WHAT YOU NEED TO DO: Would you please write out only the lines running from the top of the listing through the one holding "outer y, centre x, half width", exactly, with both ends kept and pictures left out?
_ _ _ _ _ _ _
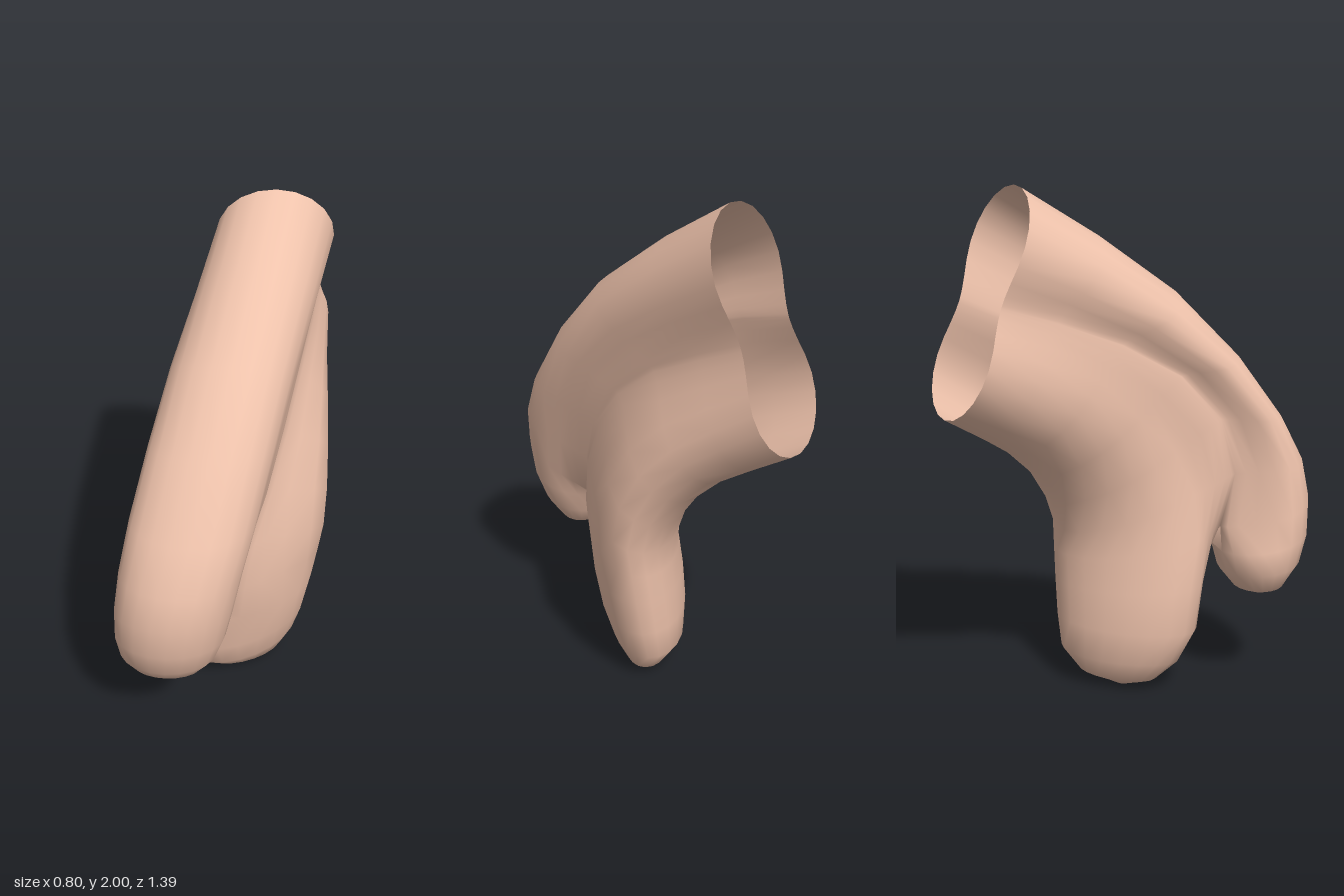
import * as THREE from 'three';
import { mergeVertices } from 'three/addons/utils/BufferGeometryUtils.js';

const { lerp } = THREE.MathUtils;
const STEPS = 10;         // points along each side of a cross-section
const RING = STEPS * 2 + 1;
const SPLIT = 6;          // station where the trunk parts into two lobes

// Valley shared by both lobes: z, y, centre x, half width, skew between its two sides
const valley = [
  [-0.54, 1.57, 0.16, 0.175, 0], [-0.35, 1.5, 0.125, 0.185, 0.015], [-0.12, 1.4, 0.075, 0.19, 0.03],
  [0.09, 1.26, 0.025, 0.19, 0.05], [0.235, 1.08, -0.025, 0.185, 0.06], [0.305, 0.87, -0.07, 0.165, 0.045],
  [0.315, 0.66, -0.07, 0.1, 0.015],
];

// Lobe stations: outer z, outer y, centre x, half width
// and, past the split, the inner edge: z, y
const frontLobe = [
  [-0.39, 2.0, 0.16, 0.222], [-0.1, 1.82, 0.098, 0.225], [0.2, 1.6, 0.025, 0.228],
  [0.43, 1.35, -0.04, 0.23], [0.6, 1.1, -0.1, 0.23], [0.68, 0.93, -0.145, 0.225],
  [0.7, 0.79, -0.175, 0.22],
  [0.69, 0.65, -0.19, 0.21, 0.325, 0.57], [0.65, 0.53, -0.2, 0.185, 0.345, 0.48],
  [0.58, 0.435, -0.205, 0.13, 0.405, 0.405], [0.5, 0.388, -0.205, 0.05, 0.46, 0.386],
];
const rearLobe = [
  [-0.695, 1.15, 0.16, 0.222], [-0.54, 1.06, 0.15, 0.23], [-0.41, 0.98, 0.14, 0.247],
  [-0.3, 0.88, 0.13, 0.263], [-0.22, 0.76, 0.12, 0.275], [-0.18, 0.64, 0.1, 0.288],
  [-0.18, 0.54, 0.08, 0.29],
  [-0.185, 0.42, 0.065, 0.285, 0.275, 0.45], [-0.19, 0.27, 0.053, 0.268, 0.245, 0.26],
  [-0.185, 0.14, 0.06, 0.225, 0.19, 0.13], [-0.12, 0.045, 0.07, 0.16, 0.11, 0.045],
  [-0.03, 0.005, 0.08, 0.06, 0.01, 0.005],
];

// Adds one lobe: C-shaped sections along the trunk, closed loops past the split.
// twist leans the section's long axis, growing down the trunk.
function addLobe(stations, twist, flip, positions, indices) {
  const base = positions.length / 3;
  stations.forEach(([oz, oy, cx, half, iz, iy], s) => {
    const trunk = s <= SPLIT;
    const [vz, vy, vx, waist, skew] = trunk ? valley[s] : [iz, iy, cx, 0, 0];
    const round = trunk ? Math.max(0, (s - 4) / 4) : 1;
    const lean = twist * Math.min(1, s / SPLIT);
    for (let k = 0; k < RING; k++) {
      const side = k <= STEPS ? 1 : -1;
      const a = Math.PI * (k <= STEPS ? k / STEPS : (RING - k - 1) / STEPS);
      const u = (1 - Math.cos(a)) / 2;
      const sin = Math.sin(a);
      let width = half * sin;
      let mid = cx;
      if (u < 0.5) {
        const soft = Math.sin(Math.PI * u) ** 2;
        const swell = lerp(soft, sin, round);
        width = lerp(waist, half, swell);
        mid = lerp(vx, cx, swell);
      }
      const leaned = 0.5 - 0.5 * Math.cos(a) * Math.cos(lean) + 0.5 * side * sin * Math.sin(lean);
      const along = lerp(u, leaned, trunk ? Math.min(1, 2 * u) : 1);
      positions.push(
        mid + side * width,
        lerp(vy - side * skew * 0.5, oy, along),
        lerp(vz - side * skew, oz, along),
      );
    }
  });
  const tri = (a, b, c) => (flip ? indices.push(a, c, b) : indices.push(a, b, c));
  for (let s = 0; s < stations.length - 1; s++) {
    const count = s >= SPLIT ? RING : RING - 1;
    for (let k = 0; k < count; k++) {
      const a = base + s * RING + k;
      const b = base + s * RING + ((k + 1) % RING);
      tri(a, b, a + RING);
      tri(b, b + RING, a + RING);
    }
  }
  // Small cap at the tip
  const last = base + (stations.length - 1) * RING;
  for (let k = 1; k < RING - 1; k++) tri(last, last + k, last + k + 1);
}

export function createModel() {
  const positions = [];
  const indices = [];
  addLobe(frontLobe, 0, false, positions, indices);
  addLobe(rearLobe, 0.5, true, positions, indices);

  // Weld the lobes along the valley so the shading runs smoothly across it
  let geometry = new THREE.BufferGeometry();
  geometry.setAttribute('position', new THREE.Float32BufferAttribute(positions, 3));
  geometry.setIndex(indices);
  geometry = mergeVertices(geometry, 1e-4);
  geometry.computeVertexNormals();

  const skin = new THREE.MeshStandardMaterial({ color: 0xeec2ab, side: THREE.DoubleSide });
  const shell = new THREE.Mesh(geometry, skin);
  shell.name = 'forkedOpenShell';
  const group = new THREE.Group();
  group.name = 'twoLobedTube';
  group.add(shell);
  return group;
}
_ _ _ _ _ _ _
OUTPUT FOR THIS TASK:
import * as THREE from 'three';
import { mergeVertices } from 'three/addons/utils/BufferGeometryUtils.js';

const { lerp } = THREE.MathUtils;
const STEPS = 10;         // points along each side of a cross-section
const RING = STEPS * 2 + 1;
const SPLIT = 6;          // station where the trunk parts into two lobes

// Valley shared by both lobes: z, y, centre x, half width, skew between its two sides
const valley = [
  [-0.54, 1.57, 0.16, 0.175, 0], [-0.35, 1.5, 0.125, 0.185, 0.015], [-0.12, 1.4, 0.075, 0.19, 0.03],
  [0.09, 1.26, 0.025, 0.19, 0.05], [0.235, 1.08, -0.025, 0.185, 0.06], [0.305, 0.87, -0.07, 0.165, 0.045],
  [0.315, 0.66, -0.07, 0.1, 0.015],
];

// Lobe stations: outer z, outer y, centre x, half width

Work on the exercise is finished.